Exact copies of the records below are needed, free of pictures.

--- START ---

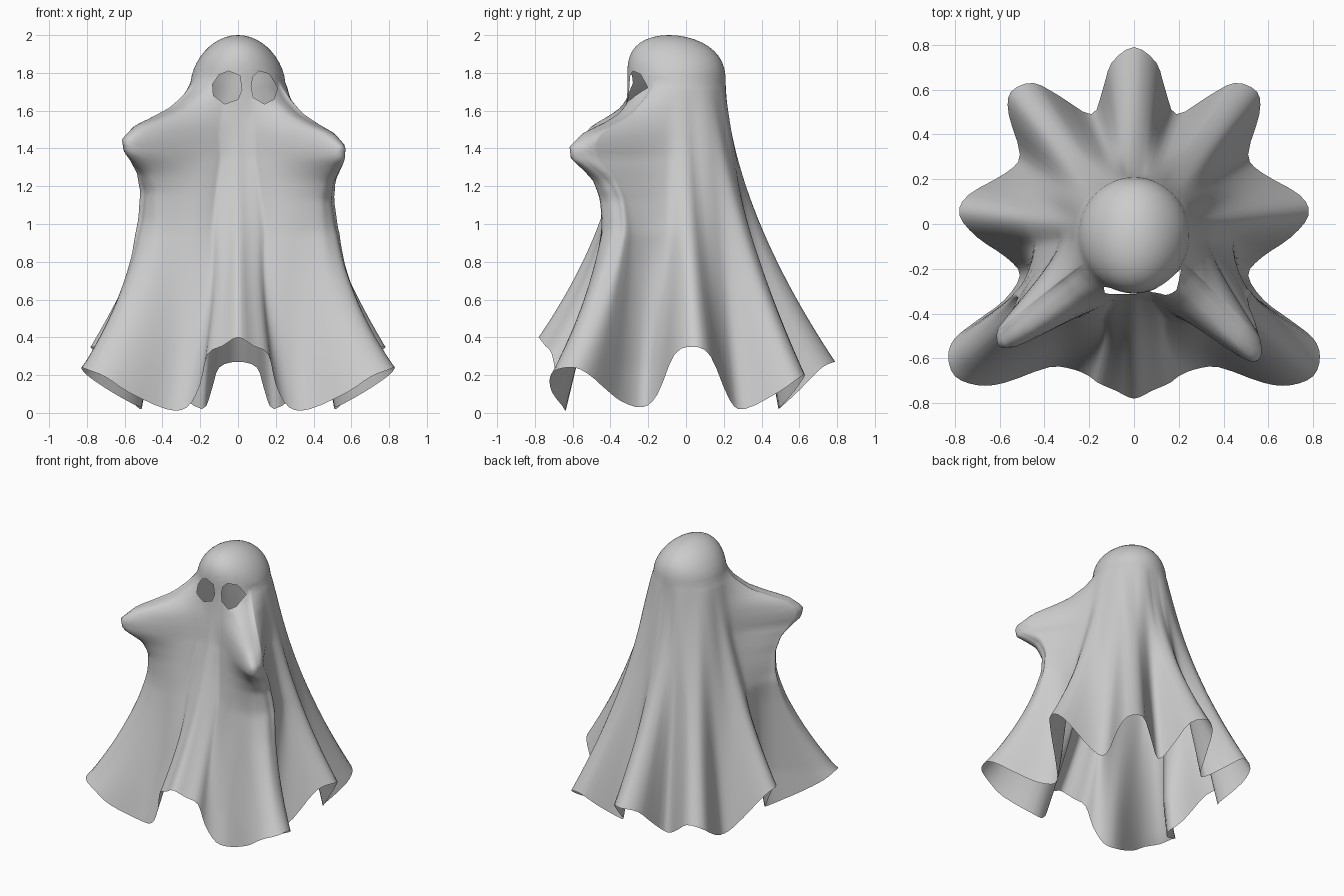
import bpy
import bmesh
from math import atan2, cos, sin, exp, pi
from mathutils import Vector

cube = bpy.data.objects.get("Cube")
if cube:
    bpy.data.objects.remove(cube, do_unlink=True)

SUBDIV = 3          # columns between two hem points
DOME_ROWS = 11
CLOTH_ROWS = 60
NECK_Z = 1.75       # height where the head dome meets the hanging cloth
HEAD_Y = -0.05
HEAD_RX, HEAD_RY = 0.25, 0.26

# Hem of the left half, front centre to back centre: flared folds ride high
HALF_HEM = [
    (0, -.78, .4), (.08, -.745, .355), (.16, -.71, .31), (.2, -.68, .15),
    (.27, -.65, .03), (.38, -.64, .02), (.58, -.71, .11), (.7, -.72, .19),
    (.8, -.68, .23), (.83, -.59, .24), (.8, -.51, .2), (.7, -.43, .13),
    (.58, -.34, .06), (.51, -.23, .03), (.57, -.15, .1), (.7, -.06, .31),
    (.78, .04, .35), (.74, .13, .3), (.57, .23, .07), (.51, .31, .02),
    (.56, .49, .11), (.55, .59, .18), (.45, .63, .2), (.33, .57, .11),
    (.19, .49, .02), (.14, .6, .12), (.1, .72, .24), (0, .79, .27),
]

# How far an arm pushes the cloth out at each height
ARM_PUSH = [(.25, 0), (.4, .03), (.6, .07), (.8, .11), (1, .16), (1.15, .22),
            (1.25, .3), (1.36, .46), (1.43, .49), (1.5, .41), (1.55, .27),
            (1.6, .15), (1.68, .05), (1.75, 0)]

# Arms: root, direction, height offset
ARMS = [
    (Vector((.21, -.22)), Vector((.68, -.73)).normalized(), -.02),
    (Vector((-.21, -.22)), Vector((-.78, -.63)).normalized(), .02),
]

# Outlines of the two eye holes in x and z
EYES = [
    [(-.05, 1.81), (-.1, 1.79), (-.135, 1.74), (-.13, 1.68), (-.07, 1.635),
     (0, 1.66), (.02, 1.71), (.01, 1.785)],
    [(.11, 1.81), (.08, 1.78), (.07, 1.73), (.08, 1.67), (.14, 1.635),
     (.19, 1.66), (.21, 1.72), (.165, 1.795)],
]


def smooth_loop(points, steps):
    """Closed smooth curve through the points."""
    out, n = [], len(points)
    for i in range(n):
        a, b, c, d = (points[(i + k) % n] for k in (-1, 0, 1, 2))
        for k in range(steps):
            t = k / steps
            out.append(b + (c - a) * (t / 2)
                       + (a * 2 - b * 5 + c * 4 - d) * (t * t / 2)
                       + (b * 3 - a - c * 3 + d) * (t ** 3 / 2))
    return out


def lookup(table, z):
    """Linear interpolation in a height table."""
    for (z0, v0), (z1, v1) in zip(table, table[1:]):
        if z0 <= z <= z1:
            return v0 + (v1 - v0) * (z - z0) / (z1 - z0)
    return 0.0


def clamp(value):
    return min(1, max(0, value))


def arm_offset(p, z):
    """Push of both arms on a cloth point, turning sideways below them."""
    total = Vector((0, 0))
    below = clamp((1.35 - z) / .4)
    for root, direction, lift in ARMS:
        rel = p - root
        if rel.dot(direction) < -.25:
            continue
        across = abs(rel.x * direction.y - rel.y * direction.x)
        width = .115 + .085 * below
        side = Vector((1 if root.x > 0 else -1, -.15))
        push = direction.lerp(side, below * .8)
        total += push * lookup(ARM_PUSH, z - lift) * exp(-(across / width) ** 2.6)
    return total


def cloth_point(hem, s):
    """Point on a hanging column, s = 0 at the neck and 1 at the hem."""
    angle = atan2(hem.y - HEAD_Y, hem.x)
    neck = Vector((HEAD_RX * cos(angle), HEAD_Y + HEAD_RY * sin(angle)))
    # Flared folds hang steep and kick out late, valleys open evenly
    front = clamp((-hem.y - .4) / .2)
    flare = clamp(hem.z / .25)
    power = 1.13 + .57 * flare + .25 * front * flare
    z = NECK_Z + (max(hem.z, 0) - NECK_Z) * s
    p = neck.lerp(hem.xy, s ** power)
    # Shoulders widen the sheet at the sides
    shoulder = .035 * sin(pi * s ** .6) * abs(cos(angle))
    p += Vector((cos(angle), sin(angle))) * shoulder * (1 - front)
    p += arm_offset(p, z)
    return Vector((p.x, p.y, z))


def dome_point(hem, u):
    """Point on the head, u = 0 at the neck and 1 at the crown."""
    angle = atan2(hem.y - HEAD_Y, hem.x)
    kx = (1 - u ** 1.65) ** .5
    ky = (1 - u ** 2.9) ** .5
    return Vector((HEAD_RX * kx * cos(angle),
                   HEAD_Y - .04 * u ** 2 + HEAD_RY * ky * sin(angle),
                   NECK_Z + (2 - NECK_Z) * u))


def cut_hole(bm, outline):
    """Cut a convex hole through the front of the sheet."""
    n = len(outline)
    cx = sum(p[0] for p in outline) / n
    cz = sum(p[1] for p in outline) / n
    planes = []
    for i, (x0, z0) in enumerate(outline):
        x1, z1 = outline[(i + 1) % n]
        normal = Vector((z1 - z0, 0, x0 - x1)).normalized()
        point = Vector((x0, 0, z0))
        if normal.dot(Vector((cx, 0, cz)) - point) > 0:
            normal.negate()
        planes.append((point, normal))

    def near(face):
        c = face.calc_center_median()
        return c.y < -.1 and abs(c.x - cx) < .11 and abs(c.z - cz) < .12

    for point, normal in planes:
        faces = [f for f in bm.faces if near(f)]
        geom = set(faces)
        for f in faces:
            geom.update(f.edges)
            geom.update(f.verts)
        bmesh.ops.bisect_plane(bm, geom=list(geom), dist=1e-5,
                               plane_co=point, plane_no=normal)
    inside = [f for f in bm.faces if near(f) and all(
        nrm.dot(f.calc_center_median() - pt) < 0 for pt, nrm in planes)]
    bmesh.ops.delete(bm, geom=inside, context='FACES')


# Whole hem loop from the mirrored half
half = [Vector(p) for p in HALF_HEM]
mirrored = [Vector((-p.x, p.y, p.z)) for p in reversed(half[1:-1])]
hem_loop = smooth_loop(half + mirrored, SUBDIV)

# Sheet: rings from the crown down to the hem
bm = bmesh.new()
rings = []
for i in range(1, DOME_ROWS):
    u = cos(i / DOME_ROWS * pi / 2)
    rings.append([bm.verts.new(dome_point(h, u)) for h in hem_loop])
for i in range(CLOTH_ROWS + 1):
    rings.append([bm.verts.new(cloth_point(h, i / CLOTH_ROWS)) for h in hem_loop])

count = len(hem_loop)
crown = bm.verts.new((0, HEAD_Y - .04, 2))
for i in range(count):
    j = (i + 1) % count
    bm.faces.new((crown, rings[0][i], rings[0][j]))
    for upper, lower in zip(rings, rings[1:]):
        bm.faces.new((upper[i], lower[i], lower[j], upper[j]))

# Eye holes
for eye in EYES:
    cut_hole(bm, eye)

mesh = bpy.data.meshes.new("ghost_sheet")
bm.to_mesh(mesh)
bm.free()
mesh.shade_smooth()

# Plain cloth colour
cloth = bpy.data.materials.new("pale_grey_cloth")
cloth.use_nodes = True
colour = (.6, .6, .6, 1)
cloth.diffuse_color = colour
for node in cloth.node_tree.nodes:
    if node.type == 'BSDF_PRINCIPLED':
        node.inputs["Base Color"].default_value = colour
        node.inputs["Roughness"].default_value = .8
mesh.materials.append(cloth)

sheet = bpy.data.objects.new("ghost_sheet", mesh)
bpy.context.scene.collection.objects.link(sheet)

--- END ---

■ Output of the task:
import bpy
import bmesh
from math import atan2, cos, sin, exp, pi
from mathutils import Vector

cube = bpy.data.objects.get("Cube")
if cube:
    bpy.data.objects.remove(cube, do_unlink=True)

SUBDIV = 3          # columns between two hem points
DOME_ROWS = 11
CLOTH_ROWS = 60
NECK_Z = 1.75       # height where the head dome meets the hanging cloth
HEAD_Y = -0.05
HEAD_RX, HEAD_RY = 0.25, 0.26

# Hem of the left half, front centre to back centre: flared folds ride high
HALF_HEM = [
    (0, -.78, .4), (.08, -.745, .355), (.16, -.71, .31), (.2, -.68, .15),
    (.27, -.65, .03), (.38, -.64, .02), (.58, -.71, .11), (.7, -.72, .19),
    (.8, -.68, .23), (.83, -.59, .24), (.8, -.51, .2), (.7, -.43, .13),
    (.58, -.34, .06), (.51, -.23, .03), (.57, -.15, .1), (.7, -.06, .31),
    (.78, .04, .35), (.74, .13, .3), (.57, .23, .07), (.51, .31, .02),
    (.56, .49, .11), (.55, .59, .18), (.45, .63, .2), (.33, .57, .11),
    (.19, .49, .02), (.14, .6, .12), (.1, .72, .24), (0, .79, .27),
]

# How far an arm pushes the cloth out at each height
ARM_PUSH = [(.25, 0), (.4, .03), (.6, .07), (.8, .11), (1, .16), (1.15, .22),
            (1.25, .3), (1.36, .46), (1.43, .49), (1.5, .41), (1.55, .27),
            (1.6, .15), (1.68, .05), (1.75, 0)]

# Arms: root, direction, height offset
ARMS = [
    (Vector((.21, -.22)), Vector((.68, -.73)).normalized(), -.02),
    (Vector((-.21, -.22)), Vector((-.78, -.63)).normalized(), .02),
]

# Outlines of the two eye holes in x and z
EYES = [
    [(-.05, 1.81), (-.1, 1.79), (-.135, 1.74), (-.13, 1.68), (-.07, 1.635),
     (0, 1.66), (.02, 1.71), (.01, 1.785)],
    [(.11, 1.81), (.08, 1.78), (.07, 1.73), (.08, 1.67), (.14, 1.635),
     (.19, 1.66), (.21, 1.72), (.165, 1.795)],
]


def smooth_loop(points, steps):
    """Closed smooth curve through the points."""
    out, n = [], len(points)
    for i in range(n):
        a, b, c, d = (points[(i + k) % n] for k in (-1, 0, 1, 2))
        for k in range(steps):
            t = k / steps
            out.append(b + (c - a) * (t / 2)
                       + (a * 2 - b * 5 + c * 4 - d) * (t * t / 2)
                       + (b * 3 - a - c * 3 + d) * (t ** 3 / 2))
    return out


def lookup(table, z):
    """Linear interpolation in a height table."""
    for (z0, v0), (z1, v1) in zip(table, table[1:]):
        if z0 <= z <= z1:
            return v0 + (v1 - v0) * (z - z0) / (z1 - z0)
    return 0.0


def clamp(value):
    return min(1, max(0, value))


def arm_offset(p, z):
    """Push of both arms on a cloth point, turning sideways below them."""
    total = Vector((0, 0))
    below = clamp((1.35 - z) / .4)
    for root, direction, lift in ARMS:
        rel = p - root
        if rel.dot(direction) < -.25:
            continue
        across = abs(rel.x * direction.y - rel.y * direction.x)
        width = .115 + .085 * below
        side = Vector((1 if root.x > 0 else -1, -.15))
        push = direction.lerp(side, below * .8)
        total += push * lookup(ARM_PUSH, z - lift) * exp(-(across / width) ** 2.6)
    return total


def cloth_point(hem, s):
    """Point on a hanging column, s = 0 at the neck and 1 at the hem."""
    angle = atan2(hem.y - HEAD_Y, hem.x)
    neck = Vector((HEAD_RX * cos(angle), HEAD_Y + HEAD_RY * sin(angle)))
    # Flared folds hang steep and kick out late, valleys open evenly
    front = clamp((-hem.y - .4) / .2)
    flare = clamp(hem.z / .25)
    power = 1.13 + .57 * flare + .25 * front * flare
    z = NECK_Z + (max(hem.z, 0) - NECK_Z) * s
    p = neck.lerp(hem.xy, s ** power)
    # Shoulders widen the sheet at the sides
    shoulder = .035 * sin(pi * s ** .6) * abs(cos(angle))
    p += Vector((cos(angle), sin(angle))) * shoulder * (1 - front)
    p += arm_offset(p, z)
    return Vector((p.x, p.y, z))


def dome_point(hem, u):
    """Point on the head, u = 0 at the neck and 1 at the crown."""
    angle = atan2(hem.y - HEAD_Y, hem.x)
    kx = (1 - u ** 1.65) ** .5
    ky = (1 - u ** 2.9) ** .5
    return Vector((HEAD_RX * kx * cos(angle),
                   HEAD_Y - .04 * u ** 2 + HEAD_RY * ky * sin(angle),
                   NECK_Z + (2 - NECK_Z) * u))


def cut_hole(bm, outline):
    """Cut a convex hole through the front of the sheet."""
    n = len(outline)
    cx = sum(p[0] for p in outline) / n
    cz = sum(p[1] for p in outline) / n
    planes = []
    for i, (x0, z0) in enumerate(outline):
        x1, z1 = outline[(i + 1) % n]
        normal = Vector((z1 - z0, 0, x0 - x1)).normalized()
        point = Vector((x0, 0, z0))
        if normal.dot(Vector((cx, 0, cz)) - point) > 0:
            normal.negate()
        planes.append((point, normal))

    def near(face):
        c = face.calc_center_median()
        return c.y < -.1 and abs(c.x - cx) < .11 and abs(c.z - cz) < .12

    for point, normal in planes:
        faces = [f for f in bm.faces if near(f)]
        geom = set(faces)
        for f in faces:
            geom.update(f.edges)
            geom.update(f.verts)
        bmesh.ops.bisect_plane(bm, geom=list(geom), dist=1e-5,
                               plane_co=point, plane_no=normal)
    inside = [f for f in bm.faces if near(f) and all(
        nrm.dot(f.calc_center_median() - pt) < 0 for pt, nrm in planes)]
    bmesh.ops.delete(bm, geom=inside, context='FACES')


# Whole hem loop from the mirrored half
half = [Vector(p) for p in HALF_HEM]
mirrored = [Vector((-p.x, p.y, p.z)) for p in reversed(half[1:-1])]
hem_loop = smooth_loop(half + mirrored, SUBDIV)

# Sheet: rings from the crown down to the hem
bm = bmesh.new()
rings = []
for i in range(1, DOME_ROWS):
    u = cos(i / DOME_ROWS * pi / 2)
    rings.append([bm.verts.new(dome_point(h, u)) for h in hem_loop])
for i in range(CLOTH_ROWS + 1):
    rings.append([bm.verts.new(cloth_point(h, i / CLOTH_ROWS)) for h in hem_loop])

count = len(hem_loop)
crown = bm.verts.new((0, HEAD_Y - .04, 2))
for i in range(count):
    j = (i + 1) % count
    bm.faces.new((crown, rings[0][i], rings[0][j]))
    for upper, lower in zip(rings, rings[1:]):
        bm.faces.new((upper[i], lower[i], lower[j], upper[j]))

# Eye holes
for eye in EYES:
    cut_hole(bm, eye)

mesh = bpy.data.meshes.new("ghost_sheet")
bm.to_mesh(mesh)
bm.free()
mesh.shade_smooth()

# Plain cloth colour
cloth = bpy.data.materials.new("pale_grey_cloth")
cloth.use_nodes = True
colour = (.6, .6, .6, 1)
cloth.diffuse_color = colour
for node in cloth.node_tree.nodes:
    if node.type == 'BSDF_PRINCIPLED':
        node.inputs["Base Color"].default_value = colour
        node.inputs["Roughness"].default_value = .8
mesh.materials.append(cloth)

sheet = bpy.data.objects.new("ghost_sheet", mesh)
bpy.context.scene.collection.objects.link(sheet)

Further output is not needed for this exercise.